Policy and Research Papers
The CSG has just published its inaugural SSR 2.0 Brief on “Security Sector Reform in the Central African Republic: Chronicle of a Death Foretold,” written by Teodora Fuior and CSG Senior Fellow David Law.
This brief looks into the implementation of SSR in CAR, the deficiencies of its design, and the missteps made in its implementation. Its central finding is that the failure of the peacebuilding process in CAR was predestined, stemming from the earliest stages of SSR implementation in the country.
For the UN, the Mali deployment has been politically one of its most important to date, one of its largest in terms of numbers of deployed personnel, and one of its most deadly in terms of personnel losses. At the time of writing, MINUSMA also appears to have been one of the least successful.
Overall, implementation of the peace agreement has been slow, uneven and flawed. The ongoing violence has made it difficult for armed groups to withdraw from certain areas, let alone disarm, and has thwarted development of the new power-sharing arrangements agreed in Algiers. As noted above, the Mixed Units to be constituted by previous opponents have not got off the ground as violence among their would-be constituent actors has continued. The impression one gains is that the political ground work that needed to be done to make possible cooperation among Malians from the centre and the North has not been forthcoming.
For further reading the article on The Malian Crises : Thinking more broadly about the Security Sector Agenda, please kindly follow the link.
In late 2011, Mali was plunged into a severe political and security crisis when the situation in the country, already seriously unstable, was rendered that much more so by the impact of the Arab Spring, and in particular the events in Libya. Five years later, notwithstanding a multi-faceted intervention by regional states as well as the EU and the UN, Mali is still struggling to put itself back together again.

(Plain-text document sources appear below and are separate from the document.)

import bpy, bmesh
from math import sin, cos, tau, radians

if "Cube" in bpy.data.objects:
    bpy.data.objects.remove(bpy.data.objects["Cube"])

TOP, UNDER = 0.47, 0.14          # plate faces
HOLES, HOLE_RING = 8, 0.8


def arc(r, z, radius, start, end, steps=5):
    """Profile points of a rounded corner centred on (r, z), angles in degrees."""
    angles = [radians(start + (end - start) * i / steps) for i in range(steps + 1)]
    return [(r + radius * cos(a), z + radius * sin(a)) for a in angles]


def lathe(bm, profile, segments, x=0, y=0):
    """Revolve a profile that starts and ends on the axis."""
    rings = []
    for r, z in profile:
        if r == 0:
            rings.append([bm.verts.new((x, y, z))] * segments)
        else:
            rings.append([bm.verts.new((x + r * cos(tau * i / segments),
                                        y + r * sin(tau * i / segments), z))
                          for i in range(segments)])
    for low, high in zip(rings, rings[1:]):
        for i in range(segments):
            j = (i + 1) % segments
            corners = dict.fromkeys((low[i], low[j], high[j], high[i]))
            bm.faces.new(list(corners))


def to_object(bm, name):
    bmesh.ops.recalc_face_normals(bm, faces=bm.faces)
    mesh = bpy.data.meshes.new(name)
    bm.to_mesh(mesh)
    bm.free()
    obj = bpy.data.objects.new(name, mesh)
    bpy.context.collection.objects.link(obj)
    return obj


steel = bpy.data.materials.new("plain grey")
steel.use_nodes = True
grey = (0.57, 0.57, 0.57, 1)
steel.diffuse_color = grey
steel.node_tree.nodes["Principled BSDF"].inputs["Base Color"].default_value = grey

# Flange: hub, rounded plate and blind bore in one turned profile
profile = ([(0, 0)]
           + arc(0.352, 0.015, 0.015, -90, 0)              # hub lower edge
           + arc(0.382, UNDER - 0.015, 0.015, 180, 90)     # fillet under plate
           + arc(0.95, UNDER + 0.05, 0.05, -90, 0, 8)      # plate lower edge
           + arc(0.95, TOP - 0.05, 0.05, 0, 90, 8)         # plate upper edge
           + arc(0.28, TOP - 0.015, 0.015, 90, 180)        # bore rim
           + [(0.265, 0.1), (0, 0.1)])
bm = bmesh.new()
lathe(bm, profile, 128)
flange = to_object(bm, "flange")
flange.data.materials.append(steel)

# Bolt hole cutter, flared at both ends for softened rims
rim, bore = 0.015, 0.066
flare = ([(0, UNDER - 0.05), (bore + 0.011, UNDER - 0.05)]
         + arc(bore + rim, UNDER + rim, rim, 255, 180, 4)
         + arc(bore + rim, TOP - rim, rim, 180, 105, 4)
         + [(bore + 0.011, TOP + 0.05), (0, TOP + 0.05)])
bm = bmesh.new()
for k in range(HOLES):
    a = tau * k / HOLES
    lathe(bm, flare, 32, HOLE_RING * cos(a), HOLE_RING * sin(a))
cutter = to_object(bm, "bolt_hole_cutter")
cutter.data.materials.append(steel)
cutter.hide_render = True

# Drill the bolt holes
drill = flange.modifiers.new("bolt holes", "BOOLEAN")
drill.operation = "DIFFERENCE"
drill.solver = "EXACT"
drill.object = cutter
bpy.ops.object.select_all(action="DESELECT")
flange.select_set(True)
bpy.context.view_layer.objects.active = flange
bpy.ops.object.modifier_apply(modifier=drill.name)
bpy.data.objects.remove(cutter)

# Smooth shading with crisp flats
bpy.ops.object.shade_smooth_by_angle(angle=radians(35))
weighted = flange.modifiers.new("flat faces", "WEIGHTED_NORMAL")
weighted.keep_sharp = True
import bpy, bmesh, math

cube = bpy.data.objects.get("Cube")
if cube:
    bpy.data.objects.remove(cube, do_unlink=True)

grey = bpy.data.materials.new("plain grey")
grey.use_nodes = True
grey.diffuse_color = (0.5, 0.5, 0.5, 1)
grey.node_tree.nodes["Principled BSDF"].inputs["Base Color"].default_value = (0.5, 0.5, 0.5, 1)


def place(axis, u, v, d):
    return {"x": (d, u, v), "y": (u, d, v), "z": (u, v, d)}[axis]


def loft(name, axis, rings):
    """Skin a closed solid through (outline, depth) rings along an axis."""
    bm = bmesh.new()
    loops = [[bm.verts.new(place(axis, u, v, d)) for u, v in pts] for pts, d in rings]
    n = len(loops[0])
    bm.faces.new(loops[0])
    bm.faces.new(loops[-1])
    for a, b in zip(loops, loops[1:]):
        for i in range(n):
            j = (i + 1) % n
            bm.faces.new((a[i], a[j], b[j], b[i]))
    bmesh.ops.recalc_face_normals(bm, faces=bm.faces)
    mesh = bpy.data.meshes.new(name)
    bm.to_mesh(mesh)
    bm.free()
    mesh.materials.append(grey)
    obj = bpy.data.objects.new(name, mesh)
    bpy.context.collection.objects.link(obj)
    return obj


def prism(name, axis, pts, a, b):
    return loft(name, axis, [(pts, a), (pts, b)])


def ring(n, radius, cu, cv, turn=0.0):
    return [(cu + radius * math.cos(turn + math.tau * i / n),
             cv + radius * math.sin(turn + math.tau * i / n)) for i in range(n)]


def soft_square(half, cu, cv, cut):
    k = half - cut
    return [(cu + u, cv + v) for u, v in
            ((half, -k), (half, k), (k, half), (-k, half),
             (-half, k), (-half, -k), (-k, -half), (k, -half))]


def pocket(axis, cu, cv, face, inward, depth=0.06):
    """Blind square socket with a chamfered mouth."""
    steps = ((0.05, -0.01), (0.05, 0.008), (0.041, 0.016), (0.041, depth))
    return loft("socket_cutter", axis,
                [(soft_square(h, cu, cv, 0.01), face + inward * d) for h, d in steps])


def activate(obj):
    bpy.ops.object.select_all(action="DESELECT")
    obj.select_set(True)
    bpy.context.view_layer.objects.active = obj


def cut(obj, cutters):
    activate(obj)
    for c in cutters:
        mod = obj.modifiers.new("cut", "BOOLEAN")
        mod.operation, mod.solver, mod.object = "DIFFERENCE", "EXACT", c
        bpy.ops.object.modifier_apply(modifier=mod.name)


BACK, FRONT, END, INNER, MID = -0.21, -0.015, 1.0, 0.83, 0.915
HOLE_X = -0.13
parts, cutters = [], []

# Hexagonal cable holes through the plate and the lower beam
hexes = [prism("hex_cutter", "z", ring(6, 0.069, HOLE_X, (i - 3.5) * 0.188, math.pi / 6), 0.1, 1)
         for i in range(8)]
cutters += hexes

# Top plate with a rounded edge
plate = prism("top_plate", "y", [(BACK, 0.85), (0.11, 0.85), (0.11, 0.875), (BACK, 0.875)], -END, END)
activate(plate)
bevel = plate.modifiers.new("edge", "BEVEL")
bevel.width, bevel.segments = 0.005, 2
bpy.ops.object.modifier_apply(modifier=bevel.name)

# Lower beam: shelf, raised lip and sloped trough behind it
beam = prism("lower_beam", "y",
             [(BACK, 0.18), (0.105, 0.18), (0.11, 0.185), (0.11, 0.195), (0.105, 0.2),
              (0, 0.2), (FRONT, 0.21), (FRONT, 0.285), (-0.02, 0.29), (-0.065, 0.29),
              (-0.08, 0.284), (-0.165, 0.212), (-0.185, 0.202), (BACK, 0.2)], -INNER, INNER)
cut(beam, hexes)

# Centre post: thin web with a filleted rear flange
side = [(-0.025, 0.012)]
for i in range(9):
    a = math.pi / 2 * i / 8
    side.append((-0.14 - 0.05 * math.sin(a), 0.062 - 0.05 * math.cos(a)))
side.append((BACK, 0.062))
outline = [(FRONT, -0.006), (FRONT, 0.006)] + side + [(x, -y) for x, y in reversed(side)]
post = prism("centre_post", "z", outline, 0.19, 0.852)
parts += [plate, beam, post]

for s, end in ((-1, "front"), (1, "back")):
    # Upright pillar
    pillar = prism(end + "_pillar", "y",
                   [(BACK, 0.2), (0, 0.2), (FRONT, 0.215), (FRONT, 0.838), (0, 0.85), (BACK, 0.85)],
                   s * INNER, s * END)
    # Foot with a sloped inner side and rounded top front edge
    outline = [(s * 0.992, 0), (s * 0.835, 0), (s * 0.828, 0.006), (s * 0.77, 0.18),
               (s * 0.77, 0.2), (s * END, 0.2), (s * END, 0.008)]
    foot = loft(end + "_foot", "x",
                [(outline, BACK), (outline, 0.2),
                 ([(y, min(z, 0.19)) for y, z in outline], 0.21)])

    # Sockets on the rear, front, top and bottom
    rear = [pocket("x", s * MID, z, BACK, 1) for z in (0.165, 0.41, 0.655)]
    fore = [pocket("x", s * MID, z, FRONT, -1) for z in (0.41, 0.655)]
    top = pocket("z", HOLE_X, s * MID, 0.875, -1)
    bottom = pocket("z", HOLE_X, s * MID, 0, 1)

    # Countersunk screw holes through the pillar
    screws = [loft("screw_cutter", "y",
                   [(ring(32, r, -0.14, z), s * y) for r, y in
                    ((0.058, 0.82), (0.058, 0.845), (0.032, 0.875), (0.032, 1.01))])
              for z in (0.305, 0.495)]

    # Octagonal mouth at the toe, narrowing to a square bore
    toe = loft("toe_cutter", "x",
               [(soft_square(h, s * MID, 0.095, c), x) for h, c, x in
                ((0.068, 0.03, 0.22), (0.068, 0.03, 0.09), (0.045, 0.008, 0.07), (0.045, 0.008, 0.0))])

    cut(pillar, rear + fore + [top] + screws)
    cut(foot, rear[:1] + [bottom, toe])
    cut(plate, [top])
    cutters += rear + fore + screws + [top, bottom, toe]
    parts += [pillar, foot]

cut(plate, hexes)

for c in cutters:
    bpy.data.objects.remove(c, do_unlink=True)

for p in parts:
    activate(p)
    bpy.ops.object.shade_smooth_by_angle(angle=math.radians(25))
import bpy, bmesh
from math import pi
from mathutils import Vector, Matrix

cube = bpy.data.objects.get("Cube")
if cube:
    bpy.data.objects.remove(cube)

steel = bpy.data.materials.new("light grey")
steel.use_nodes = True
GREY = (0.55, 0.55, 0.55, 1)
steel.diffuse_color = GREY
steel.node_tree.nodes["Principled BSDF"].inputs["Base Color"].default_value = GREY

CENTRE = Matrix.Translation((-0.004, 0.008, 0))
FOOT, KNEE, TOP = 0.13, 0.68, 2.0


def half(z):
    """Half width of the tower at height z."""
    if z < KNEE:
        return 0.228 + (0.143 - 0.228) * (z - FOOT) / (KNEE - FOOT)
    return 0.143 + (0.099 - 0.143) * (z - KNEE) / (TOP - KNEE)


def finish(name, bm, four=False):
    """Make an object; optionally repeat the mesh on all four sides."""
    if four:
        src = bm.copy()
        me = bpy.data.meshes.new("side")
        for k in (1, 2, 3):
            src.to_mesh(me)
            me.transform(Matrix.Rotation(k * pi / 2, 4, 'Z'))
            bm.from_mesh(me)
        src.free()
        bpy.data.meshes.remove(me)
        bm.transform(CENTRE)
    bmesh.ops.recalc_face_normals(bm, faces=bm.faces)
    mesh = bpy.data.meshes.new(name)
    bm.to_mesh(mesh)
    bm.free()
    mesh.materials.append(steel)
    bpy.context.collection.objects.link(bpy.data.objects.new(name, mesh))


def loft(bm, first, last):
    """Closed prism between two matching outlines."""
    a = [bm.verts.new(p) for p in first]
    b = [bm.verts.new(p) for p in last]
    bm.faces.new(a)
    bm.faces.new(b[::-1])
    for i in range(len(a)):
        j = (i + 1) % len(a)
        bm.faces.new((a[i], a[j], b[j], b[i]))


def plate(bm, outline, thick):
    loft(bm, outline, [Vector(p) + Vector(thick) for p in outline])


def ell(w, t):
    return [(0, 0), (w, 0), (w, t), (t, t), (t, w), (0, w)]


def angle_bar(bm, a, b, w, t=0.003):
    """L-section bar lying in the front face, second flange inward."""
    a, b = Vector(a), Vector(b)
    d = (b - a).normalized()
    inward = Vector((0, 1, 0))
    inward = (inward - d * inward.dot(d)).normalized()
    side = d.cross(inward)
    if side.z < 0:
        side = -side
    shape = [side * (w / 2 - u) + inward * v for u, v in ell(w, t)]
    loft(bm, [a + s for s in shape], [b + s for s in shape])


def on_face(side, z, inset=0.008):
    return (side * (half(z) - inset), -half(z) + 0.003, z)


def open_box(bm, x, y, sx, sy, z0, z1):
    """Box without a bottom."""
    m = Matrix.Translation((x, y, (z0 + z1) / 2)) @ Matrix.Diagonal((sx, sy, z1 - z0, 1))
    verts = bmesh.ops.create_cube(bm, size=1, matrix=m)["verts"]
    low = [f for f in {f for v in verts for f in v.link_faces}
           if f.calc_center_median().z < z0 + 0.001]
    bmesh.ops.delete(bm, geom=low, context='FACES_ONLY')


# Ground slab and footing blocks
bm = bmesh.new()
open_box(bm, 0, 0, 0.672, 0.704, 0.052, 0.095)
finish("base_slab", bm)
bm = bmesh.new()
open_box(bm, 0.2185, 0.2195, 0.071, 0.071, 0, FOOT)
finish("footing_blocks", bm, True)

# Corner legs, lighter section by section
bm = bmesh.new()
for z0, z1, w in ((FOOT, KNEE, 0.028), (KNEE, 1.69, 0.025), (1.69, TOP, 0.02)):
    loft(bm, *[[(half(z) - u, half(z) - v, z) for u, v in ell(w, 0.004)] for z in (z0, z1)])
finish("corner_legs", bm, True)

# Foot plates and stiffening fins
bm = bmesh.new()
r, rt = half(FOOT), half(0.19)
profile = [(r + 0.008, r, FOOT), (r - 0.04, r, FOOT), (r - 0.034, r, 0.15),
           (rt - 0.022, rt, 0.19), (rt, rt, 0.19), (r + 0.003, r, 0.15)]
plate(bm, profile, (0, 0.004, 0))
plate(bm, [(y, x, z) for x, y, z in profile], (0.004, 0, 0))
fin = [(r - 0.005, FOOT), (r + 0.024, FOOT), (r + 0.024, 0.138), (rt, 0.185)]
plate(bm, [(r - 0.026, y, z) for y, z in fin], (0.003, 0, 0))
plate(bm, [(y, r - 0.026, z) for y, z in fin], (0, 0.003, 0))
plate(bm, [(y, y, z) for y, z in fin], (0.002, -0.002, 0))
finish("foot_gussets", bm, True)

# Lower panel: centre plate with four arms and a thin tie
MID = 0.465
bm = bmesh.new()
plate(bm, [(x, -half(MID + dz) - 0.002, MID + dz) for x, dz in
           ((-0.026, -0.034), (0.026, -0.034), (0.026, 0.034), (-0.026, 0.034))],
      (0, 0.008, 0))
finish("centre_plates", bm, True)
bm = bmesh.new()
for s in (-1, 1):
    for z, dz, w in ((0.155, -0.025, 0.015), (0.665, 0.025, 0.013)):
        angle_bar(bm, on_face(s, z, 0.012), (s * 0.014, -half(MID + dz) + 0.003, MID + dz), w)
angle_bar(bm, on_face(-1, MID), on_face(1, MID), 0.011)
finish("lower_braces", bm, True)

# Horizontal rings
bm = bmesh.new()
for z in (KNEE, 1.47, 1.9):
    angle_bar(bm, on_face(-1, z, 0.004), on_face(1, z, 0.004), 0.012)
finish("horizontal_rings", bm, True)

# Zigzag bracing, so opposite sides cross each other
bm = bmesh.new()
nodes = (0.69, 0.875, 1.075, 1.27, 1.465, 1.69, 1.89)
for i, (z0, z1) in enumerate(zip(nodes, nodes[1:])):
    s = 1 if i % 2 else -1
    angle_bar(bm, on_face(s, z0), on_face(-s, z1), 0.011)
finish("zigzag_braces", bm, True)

This three-part blog addresses several issues associated with the crisis. It, however, puts a particular focus on the security sector inadequacies that prevailed in the country when the original crisis broke, and that continue to plague it a half-decade later.
For further reading the article on The Malian Crises: Security Sector Perspective, please kindly follow the link.
Intergovernmental organizations (IGOs) play a crucial role insecurity sector reform and governance (SSR/G). In virtually allinstances of recent and current SSR program delivery, IGOs have either led the SSR effort or supported the lead provided by other actors.How this role is played is of vital importance for the prospectsof fostering durable security and development in a wide range ofcountries. This volume looks at a selection of organizations thathave been in the forefront of SSR activity or that have the potentialfor significantly developing their SSR agendas in the future.